When asked to choose one word to describe himself as an athlete, Jason Cooper chose 'determined'. Each season, he has faced high expectations, including comments by Stanford head coach Mark Marquess that Cooper has the best power at the plate he has seen at Stanford. This season, he is putting what he has learned during his Stanford career into practice and is determined to play at the level of his own expectations and do whatever he can to help the team win.
He leads Stanford with a .449 batting average and 27 RBI, while ranking second with five homers through the first 22 games of 2002. He currently has a career-high 14-game hit streak, going 26-for-54 (.481) with five doubles, five homers and 20 RBI during the stretch.
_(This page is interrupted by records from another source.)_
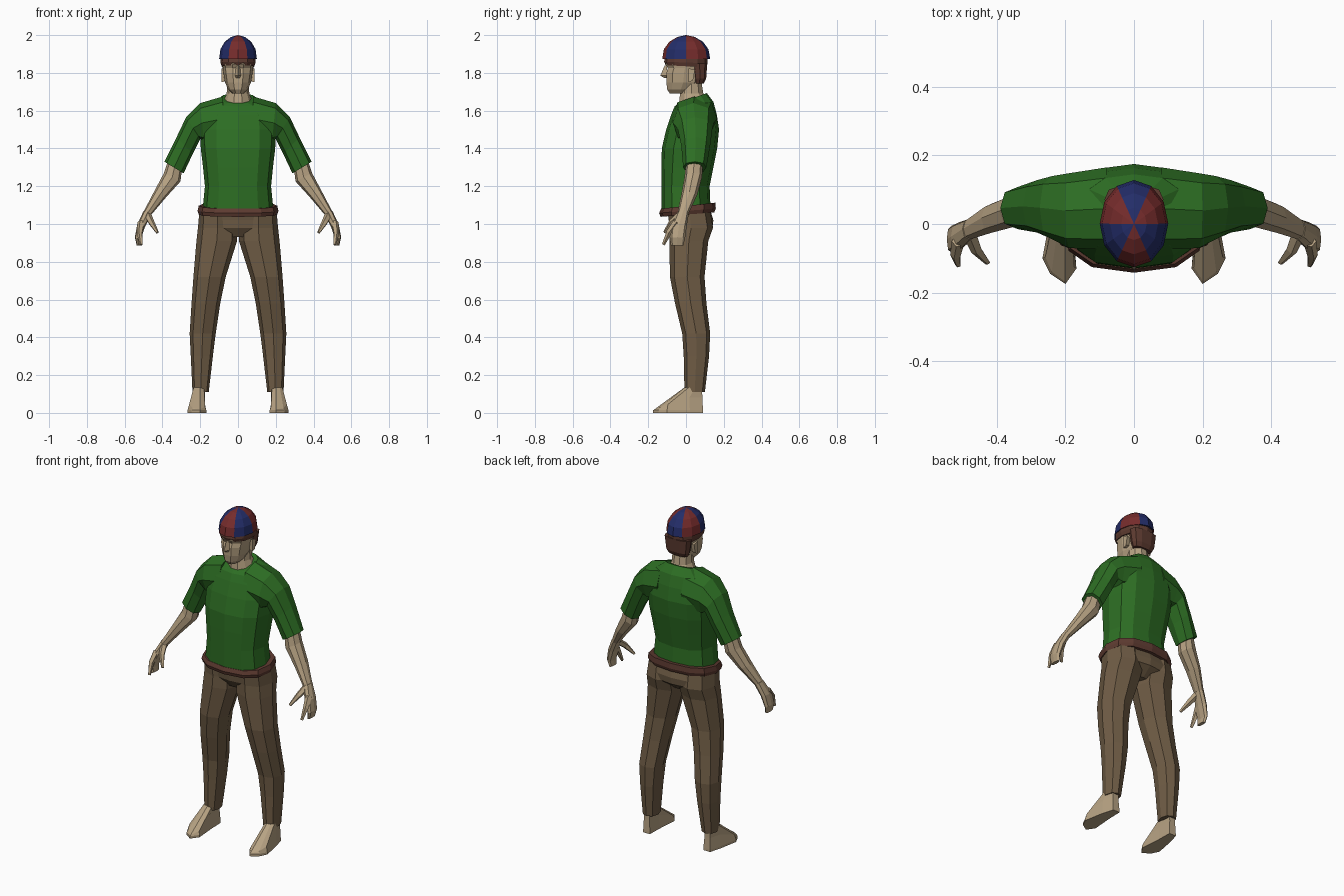
import bpy, bmesh, math
from mathutils import Vector


def mat(name, rgb):
    m = bpy.data.materials.new(name)
    m.diffuse_color = (*rgb, 1)
    return m


SKIN = mat("skin", (0.47, 0.36, 0.225))
GREEN = mat("shirt_green", (0.026, 0.155, 0.017))
TAN = mat("trouser_brown", (0.16, 0.108, 0.06))
BROWN = mat("dark_brown", (0.11, 0.043, 0.03))
RED = mat("cap_red", (0.18, 0.025, 0.025))
BLUE = mat("cap_blue", (0.017, 0.026, 0.14))


def loft(name, rings, *mats, side=1, rule=None):
    """Skin a list of equal-length point rings and close both ends."""
    bm = bmesh.new()
    vs = [[bm.verts.new((p[0] * side, p[1], p[2])) for p in r] for r in rings]
    n = len(rings[0])
    for a, b in zip(vs, vs[1:]):
        for i in range(n):
            j = (i + 1) % n
            bm.faces.new((a[i], a[j], b[j], b[i]))
    bm.faces.new(vs[0])
    bm.faces.new(vs[-1])
    bmesh.ops.remove_doubles(bm, verts=bm.verts, dist=1e-4)
    bmesh.ops.recalc_face_normals(bm, faces=bm.faces)
    if rule:
        for f in bm.faces:
            f.material_index = rule(f.calc_center_median())
    me = bpy.data.meshes.new(name)
    bm.to_mesh(me)
    bm.free()
    for m in mats:
        me.materials.append(m)
    ob = bpy.data.objects.new(name, me)
    bpy.context.collection.objects.link(ob)
    return ob


def power(v, p):
    return math.copysign(abs(v) ** p, v) if abs(v) > 1e-6 else 0.0


def flat(z, x0, x1, y0, y1, n=8, p=0.85, tilt=0.0):
    """Level rounded ring; tilt raises the back and lowers the front."""
    pts = []
    for i in range(n):
        a = math.tau * i / n
        c, s = power(math.cos(a), p), power(math.sin(a), p)
        pts.append(((x0 + x1) / 2 + c * (x1 - x0) / 2,
                    (y0 + y1) / 2 + s * (y1 - y0) / 2, z + tilt * s))
    return pts


def body(rows, n=12, p=0.8):
    return [flat(r[0], -r[1], r[1], r[2], r[3], n, p, r[4] if len(r) > 4 else 0) for r in rows]


def limb(rows, n=8, p=0.85):
    """Sections across a limb: outer x, z, inner x, z, front y, back y."""
    out = []
    for xo, zo, xi, zi, y0, y1 in rows:
        ring = []
        for i in range(n):
            a = math.tau * i / n
            c, s = power(math.cos(a), p), power(math.sin(a), p)
            ring.append(((xo + xi) / 2 + c * (xo - xi) / 2, (y0 + y1) / 2 + s * (y1 - y0) / 2,
                         (zo + zi) / 2 + c * (zo - zi) / 2))
        out.append(ring)
    return out


def prong(points, radii, n=5):
    """Round sections following a path of points."""
    pts = [Vector(p) for p in points]
    q = (pts[-1] - pts[0]).to_track_quat('Z', 'Y')
    return [[tuple(c + q @ Vector((r * math.cos(math.tau * i / n), r * math.sin(math.tau * i / n), 0)))
             for i in range(n)] for c, r in zip(pts, radii)]


# shirt body with a lowered front collar
loft("shirt_body", body([
    (1.07, 0.188, -0.13, 0.13, 0.01), (1.2, 0.175, -0.13, 0.125), (1.3, 0.185, -0.13, 0.145),
    (1.4, 0.197, -0.128, 0.165), (1.5, 0.2, -0.105, 0.175), (1.58, 0.185, -0.078, 0.163),
    (1.635, 0.145, -0.06, 0.145, 0.012), (1.665, 0.09, -0.045, 0.11, 0.028)]), GREEN)

# belt
loft("belt", body([(1.05, 0.208, -0.135, 0.15, 0.012), (1.07, 0.214, -0.142, 0.158, 0.012),
                   (1.097, 0.208, -0.132, 0.155, 0.016)]), BROWN)

# trouser seat
loft("trouser_seat", body([(0.93, 0.09, -0.05, 0.08), (0.98, 0.195, -0.085, 0.14),
                           (1.02, 0.2, -0.09, 0.145), (1.07, 0.19, -0.1, 0.13)]), TAN)

# neck
loft("neck", body([(1.59, 0.085, -0.05, 0.11), (1.655, 0.075, -0.04, 0.105, 0.02),
                   (1.69, 0.06, -0.035, 0.095), (1.78, 0.055, -0.02, 0.08)], 10, 1), SKIN)

# head, nose and ears
loft("head", body([
    (1.69, 0.03, -0.088, 0.03, 0.0), (1.712, 0.052, -0.103, 0.05), (1.75, 0.069, -0.108, 0.08),
    (1.8, 0.077, -0.108, 0.088), (1.825, 0.08, -0.1, 0.09), (1.845, 0.083, -0.112, 0.095),
    (1.89, 0.085, -0.1, 0.1)], 10, 0.9), SKIN)
loft("nose", [[(-0.008, -0.1, 1.84), (0.008, -0.1, 1.84), (0, -0.113, 1.84)],
              [(-0.019, -0.1, 1.785), (0.019, -0.1, 1.785), (0, -0.136, 1.785)],
              [(-0.012, -0.1, 1.772), (0.012, -0.1, 1.772), (0, -0.112, 1.772)]], SKIN)

# hair band with a longer part at the nape
loft("hair_band", body([(1.835, 0.087, -0.108, 0.108, -0.006), (1.855, 0.093, -0.116, 0.114, -0.004),
                        (1.89, 0.092, -0.11, 0.115)], 12, 0.9), BROWN)
loft("hair_back", body([(1.745, 0.062, 0.045, 0.095), (1.77, 0.075, 0.04, 0.108),
                        (1.85, 0.086, 0.03, 0.114)], 10, 0.75), BROWN)


# cap of six alternating panels, two facets each
def panel(c):
    return int((math.atan2(c.y, c.x) % math.tau) / (math.pi / 3)) % 2


loft("cap", [flat(z, -0.1 * k, 0.1 * k, -0.126 * k, 0.128 * k, 12, 1)
             for z, k in ((1.875, 0.9), (1.873, 1), (1.925, 0.93), (1.965, 0.7), (1.99, 0.37), (2.0, 0.01))],
     RED, BLUE, rule=panel)

SOLE = [(0.18, 0.09), (0.225, 0.09), (0.245, 0.02), (0.267, -0.1),
        (0.245, -0.145), (0.2, -0.175), (0.168, -0.13), (0.178, 0.0)]
ANKLE = [(0.185, 0.085), (0.222, 0.085), (0.235, 0.05), (0.235, 0.015),
         (0.222, -0.005), (0.2, -0.008), (0.18, 0.01), (0.175, 0.05)]

for side, tag in ((-1, "right"), (1, "left")):
    # sleeve, running from inside the chest
    loft(tag + "_sleeve", limb([
        (0.08, 1.675, 0.08, 1.44, -0.075, 0.165), (0.2, 1.64, 0.18, 1.43, -0.07, 0.148),
        (0.275, 1.565, 0.2, 1.45, -0.045, 0.14), (0.325, 1.46, 0.24, 1.37, -0.025, 0.128),
        (0.39, 1.33, 0.288, 1.268, -0.015, 0.108)]), GREEN, side=side)
    # forearm and palm
    loft(tag + "_forearm", limb([
        (0.365, 1.35, 0.295, 1.3, 0.0, 0.09), (0.392, 1.27, 0.305, 1.225, -0.008, 0.085),
        (0.445, 1.17, 0.382, 1.14, -0.025, 0.06), (0.5, 1.065, 0.458, 1.05, -0.045, 0.015)]),
        SKIN, side=side)
    loft(tag + "_hand", limb([
        (0.5, 1.07, 0.456, 1.055, -0.045, 0.016), (0.534, 0.995, 0.492, 0.985, -0.078, 0.004),
        (0.546, 0.93, 0.517, 0.915, -0.085, -0.005), (0.536, 0.885, 0.514, 0.885, -0.08, -0.015)]),
        SKIN, side=side)
    # forefinger and thumb
    loft(tag + "_finger", prong([(0.512, -0.05, 1.01), (0.52, -0.09, 0.955), (0.513, -0.12, 0.89)],
                                (0.02, 0.016, 0.008)), SKIN, side=side)
    loft(tag + "_thumb", prong([(0.482, -0.02, 1.055), (0.46, -0.075, 1.01), (0.427, -0.113, 0.955)],
                               (0.021, 0.017, 0.008)), SKIN, side=side)
    # ear
    loft(tag + "_ear", [[(x, y + 0.025, 1.785 + h) for y, h in
                         ((-0.012 * k, -0.035 * k), (0.012 * k, -0.025 * k), (0.022 * k, 0.03 * k), (-0.012 * k, 0.04 * k))]
                        for x, k in ((0.065, 0.8), (0.088, 1))], SKIN, side=side)
    # trouser leg
    loft(tag + "_trouser_leg", [flat(*r) for r in (
        (1.06, 0.01, 0.205, -0.095, 0.13), (0.98, 0.003, 0.212, -0.088, 0.143),
        (0.91, 0.005, 0.22, -0.088, 0.118), (0.72, 0.065, 0.236, -0.085, 0.098),
        (0.58, 0.094, 0.246, -0.058, 0.108), (0.42, 0.118, 0.256, -0.02, 0.128),
        (0.3, 0.133, 0.25, -0.012, 0.122), (0.11, 0.155, 0.241, -0.008, 0.1))], TAN, side=side)
    # bare foot with a sloping instep
    instep = [(0.212 + (x - 0.212) * 0.85, y * 0.96, 0.018 + 0.38 * min(max(y + 0.17, 0), 0.17))
              for x, y in SOLE]
    loft(tag + "_foot", [[(x, y, 0) for x, y in SOLE], [(x, y, 0.014) for x, y in SOLE], instep,
                         [(x, y, 0.135) for x, y in ANKLE]], SKIN, side=side)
The preseason First Team All-American has also registered a team-high 35 hits with six doubles, a .488 on-base percentage and a .718 slugging percentage.
'Individually, I think the most important thing has been for me just to be back in the lineup and 100% healthy,' he says. 'Just being able to go out and play baseball every day - that's what been really important for me.'
In the second game of the season (a 17-1 win over Cal State Fullerton), he was 4-for-4 with four RBI to lead Stanford to its first of seven consecutive series wins. Over the first 14 games, he continued to established himself as a consistent hitter and led the club with a .417 batting average. Still, the power-hitter did not go deep until finally clearing the fences versus Cal Poly (3/2). Then, two games later Cooper exploded in a non-conference game at California (3/8), going 5-for-5 (career-high five hits) with his first two-homer game at Stanford and four RBI.
'What can I say, I felt pretty good,' said Cooper of his big day. 'I definitely felt relaxed, and I thought that my approach was what it needed to be. I got some good pitches to hit, and I took advantage of them.'
He went on to hit another home run in the rubber game of the series, finishing the three-game set with three homers and seven hits in 12 at-bats for a series batting average of .583. 'I think I started to feel really good again during the California series,' said Cooper, who missed all of the team's 2001 fall practice season with a shoulder injury. 'I am just now getting back into everything and finally feeling healthy enough to play the way I know I can.'
Often forced to play as a designated hitter in his first two-plus years due to injury, Cooper has used the opportunity to learn what he needs to do to improve as a player.
'Spending time as the designated hitter is kind of tricky,' commented Cooper. 'At times, you're right in the middle of the game, but for the most part you're on the bench cheering on everybody else. It takes an extra effort to remain focused. Studying both other hitters and our pitchers has helped me to analyze my own swing mechanics and work to understand how pitchers approach hitters.'
With this season going so well, Cooper is dedicated more than ever to being a full-time contributor to the team. He has been determined this year to lead by example and show his team that he will do whatever it takes to help it succeed.
'I'm just trying to play hard every day regardless of whether I'm doing poorly or well,' emphasized Cooper. 'College baseball is so team-oriented. When it gets down to crunch time in the playoffs, we're going to have to be 100% positive as a team, and we're going to need everybody to play to their potential for us to win the College World Series. Anything I can do to help the team win, I'm going to do it.'
So far, Cooper's done a lot.
by Erin Walker